Tired of Riding Indoors?
Practice Your On-Bike Nutrition
By Margaret Thompson

Are you a cyclist intent on greeting the spring of 2005 in great shape?  Are you now riding in the comparative gloom of the indoors, impatient with the thought of going nowhere fast for the next couple of months?  Now that winter has fully descended to our part of the world bicycle training outside is out of the question for all but the heartiest enthusiast.  I tell my clients that indoor training offers controls that they can easily take advantage of.   Not only can they follow their training regimens exactly as prescribed, but they can also use the time to fine-tune their on-bike nutrition.

Nutrition while riding and racing is crucial for performance.   The right number of calories and the right combination of nutrients not only aids the activity as it is being performed but paves the way toward recovery for the next ride or race. Just as one logs the hours, miles and intensity zones on the trainer, the cyclist also needs to keep a nutrition log to update after every ride.  The stationary trainer is an ideal place to experiment with caloric intake and ease of digestion, and a detailed nutrition log is just the tool to turn these experiments into successful routines that can be taken with confidence into the road season. 

Sports drinks are an ideal medium to supplement calories and hydration on the bike.   Experts generally recommend that the rider consume 200 to 300 calories per hour.   More than this can lead to gastric distress and less is, er, just not enough.
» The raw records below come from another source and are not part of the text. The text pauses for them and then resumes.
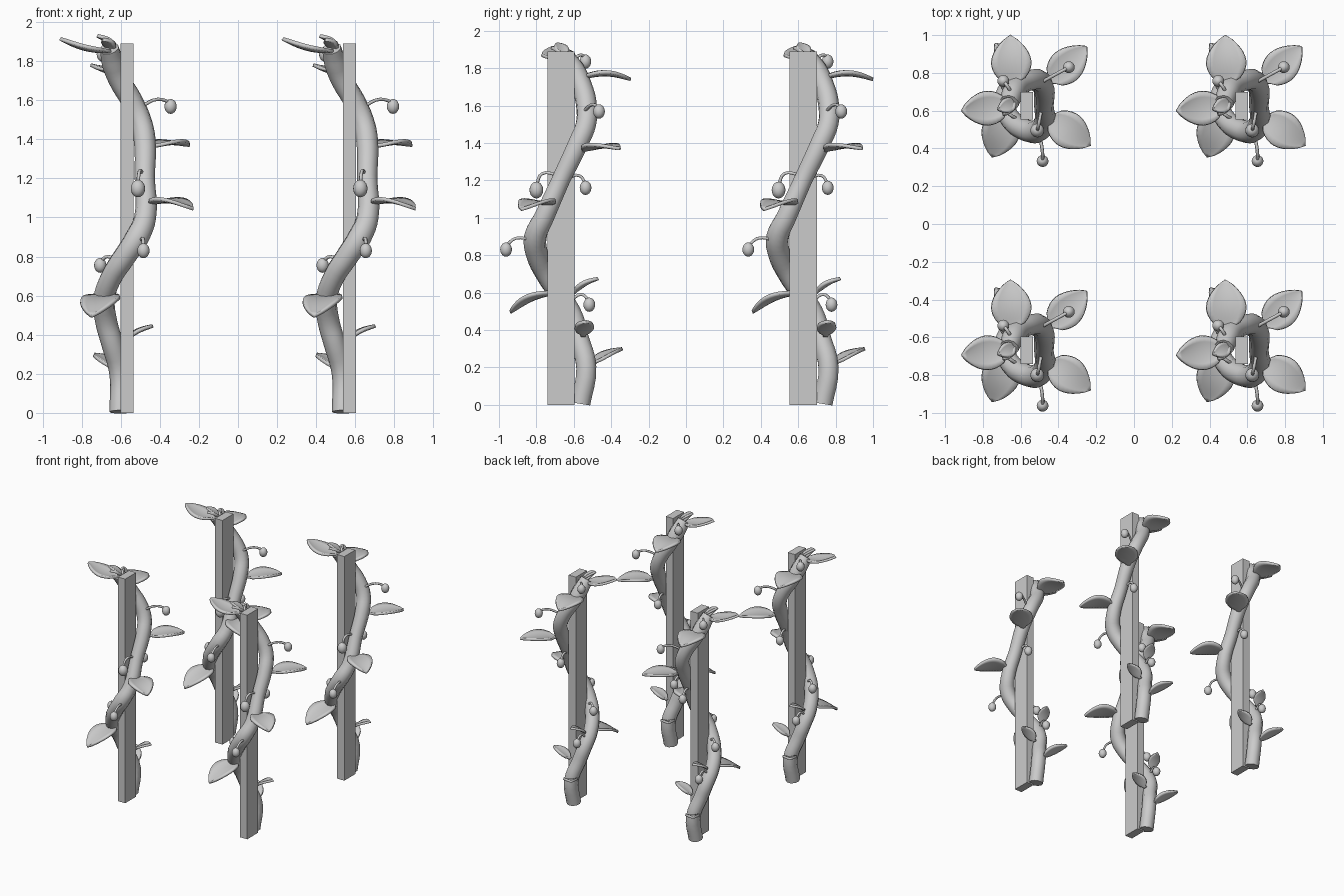
import bpy, math
from mathutils import Vector

if "Cube" in bpy.data.objects:
    bpy.data.objects.remove(bpy.data.objects["Cube"])

parts = []


def add_mesh(name, verts, faces, smooth=True):
    me = bpy.data.meshes.new(name)
    me.from_pydata(verts, [], faces)
    me.polygons.foreach_set("use_smooth", [smooth] * len(me.polygons))
    ob = bpy.data.objects.new(name, me)
    bpy.context.collection.objects.link(ob)
    parts.append(ob)
    return ob


def tube(name, pts, radius, res=3):
    # round tube along smooth points (x, y, z, optional radius factor)
    cu = bpy.data.curves.new(name, 'CURVE')
    cu.dimensions = '3D'
    cu.bevel_depth = radius
    cu.bevel_resolution = res
    cu.resolution_u = 4
    cu.use_fill_caps = True
    sp = cu.splines.new('BEZIER')
    sp.bezier_points.add(len(pts) - 1)
    for bp, p in zip(sp.bezier_points, pts):
        bp.co = p[:3]
        bp.radius = p[3] if len(p) > 3 else 1
        bp.handle_left_type = bp.handle_right_type = 'AUTO'
    ob = bpy.data.objects.new(name, cu)
    bpy.context.collection.objects.link(ob)
    parts.append(ob)


def leaf(name, base, tip, width, arch=0.02, cup=0.15):
    # pointed blade from base to tip, arched along its length and cupped across
    base, tip = Vector(base), Vector(tip)
    axis = tip - base
    side = axis.cross(Vector((0, 0, 1))).normalized()
    up = side.cross(axis).normalized()
    n, m = 12, 6
    verts, faces = [], []
    for i in range(n + 1):
        t = i / n
        w = width / 2 * max(0.02, math.sin(math.pi * t ** 0.9) ** 0.75)
        if t < 0.1:
            w = max(w * 0.6, 0.012)
        for j in range(m + 1):
            s = j / m * 2 - 1
            h = arch * math.sin(math.pi * t) + cup * w * (s * s - 0.5)
            verts.append(base + axis * t + side * (s * w) + up * h)
    for i in range(n):
        for j in range(m):
            a = i * (m + 1) + j
            faces.append((a, a + 1, a + m + 2, a + m + 1))
    ob = add_mesh(name, verts, faces)
    sol = ob.modifiers.new("thickness", 'SOLIDIFY')
    sol.thickness = 0.018
    sol.offset = 0


def berry(name, start, mid, end, r):
    # bent stalk with an egg-shaped berry
    tube(name + "_stalk", [start, mid, (end[0], end[1], end[2] + r * 0.6)], 0.009, 1)
    bpy.ops.mesh.primitive_uv_sphere_add(segments=16, ring_count=10, radius=r, location=end)
    ob = bpy.context.object
    ob.name = name
    ob.scale = (0.92, 0.92, 1.12)
    bpy.ops.object.shade_smooth()
    parts.append(ob)


# square-cut post
bpy.ops.mesh.primitive_cube_add(size=1, location=(-0.567, -0.668, 0.945))
post = bpy.context.object
post.name = "post"
post.scale = (0.067, 0.146, 1.89)
parts.append(post)

# vine stem winding round the post
tube("vine_stem", [
    (-0.602, -0.565, 0.005), (-0.602, -0.533, 0.2), (-0.645, -0.575, 0.36),
    (-0.675, -0.605, 0.47), (-0.685, -0.67, 0.58), (-0.645, -0.75, 0.70),
    (-0.58, -0.795, 0.80, 1.05), (-0.515, -0.805, 0.90, 1.1), (-0.475, -0.76, 1.0),
    (-0.477, -0.67, 1.2, 0.92), (-0.478, -0.575, 1.4), (-0.50, -0.535, 1.5),
    (-0.545, -0.532, 1.6), (-0.605, -0.557, 1.7), (-0.64, -0.60, 1.79, 1.05),
    (-0.66, -0.655, 1.865, 0.9)], 0.056)

# large leaves
leaf("leaf_back", (-0.645, -0.57, 1.745), (-0.655, -0.295, 1.74), 0.21, 0.03)
leaf("leaf_right_back", (-0.455, -0.55, 1.36), (-0.25, -0.355, 1.37), 0.18)
leaf("leaf_right_front", (-0.46, -0.72, 1.07), (-0.23, -0.88, 1.045), 0.19, 0.03)
leaf("leaf_left_front", (-0.66, -0.67, 0.60), (-0.75, -0.94, 0.495), 0.20, 0.03)
leaf("leaf_left_top", (-0.65, -0.67, 1.85), (-0.91, -0.695, 1.915), 0.18, -0.015)

# small leaves and top buds
leaf("small_leaf_low", (-0.615, -0.50, 0.22), (-0.735, -0.34, 0.30), 0.11, 0.012)
leaf("small_leaf_right", (-0.58, -0.55, 0.37), (-0.435, -0.535, 0.445), 0.10, 0.012)
leaf("small_leaf_mid", (-0.68, -0.60, 0.60), (-0.64, -0.47, 0.675), 0.09, 0.012)
leaf("top_bud_leaf", (-0.63, -0.65, 1.86), (-0.72, -0.69, 1.93), 0.08, 0.012)
leaf("top_bud_leaf", (-0.64, -0.63, 1.85), (-0.69, -0.72, 1.91), 0.07, 0.012)

# berries on stalks
berry("berry_upper", (-0.50, -0.55, 1.565), (-0.41, -0.50, 1.605), (-0.345, -0.465, 1.568), 0.034)
berry("berry_front", (-0.49, -0.69, 1.23), (-0.505, -0.77, 1.235), (-0.512, -0.80, 1.148), 0.04)
berry("berry_low_front", (-0.50, -0.82, 0.88), (-0.485, -0.91, 0.89), (-0.484, -0.962, 0.83), 0.034)
berry("berry_back", (-0.49, -0.64, 1.21), (-0.50, -0.57, 1.225), (-0.50, -0.537, 1.16), 0.034)
berry("berry_left", (-0.62, -0.74, 0.77), (-0.665, -0.71, 0.80), (-0.705, -0.68, 0.755), 0.034)
berry("berry_top", (-0.645, -0.61, 1.83), (-0.67, -0.565, 1.87), (-0.692, -0.538, 1.835), 0.034)
berry("berry_low_back", (-0.68, -0.62, 0.55), (-0.67, -0.56, 0.59), (-0.665, -0.517, 0.535), 0.034)

# repeat the post and vine on the other three corners
for dx, dy in ((1.138, 0), (0, 1.295), (1.138, 1.295)):
    for ob in list(parts):
        dup = ob.copy()
        dup.location = ob.location + Vector((dx, dy, 0))
        bpy.context.collection.objects.link(dup)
Current research shows that it is prudent to use a drink made with a variety of sugars so that there can be both an immediate and a gradual emptying of the stomach.  Of late I  have been using a drink called Performance from Shaklee which not only has carbohydrates that meet this criteria but electrolytes as well.  For rides longer than an hour and a half, and as a recovery drink, try a drink with a small amount of added protein.

Are you really serious about your performance in 2005?  In addition to tracking nutrition on the bike, the more serious cyclist can use the nutrition diary to track eating for the entire day.  To get the most out of training and riding, the best advice is to put the best of ingredients into the fueling mix.  Riders faithful to this exercise will naturally start a trend toward healthier eating, as documenting the consumption of bad-for-you foods really is an eye-opener!   Was a training session just not up to par?  The reason could be as simple as the meal eaten the night before.

Often riders feel indoor training lacks the punch that riding outside has, but a structured training plan and a proactive stance on nutrition will augment their cycling in ways that just riding endless road miles cannot offer.  If cyclists take advantage of the opportunity to learn about themselves and their nutritional needs in such a controlled environment their bodies will be as ready as their minds are to get out on the road once the spring thaw arrives.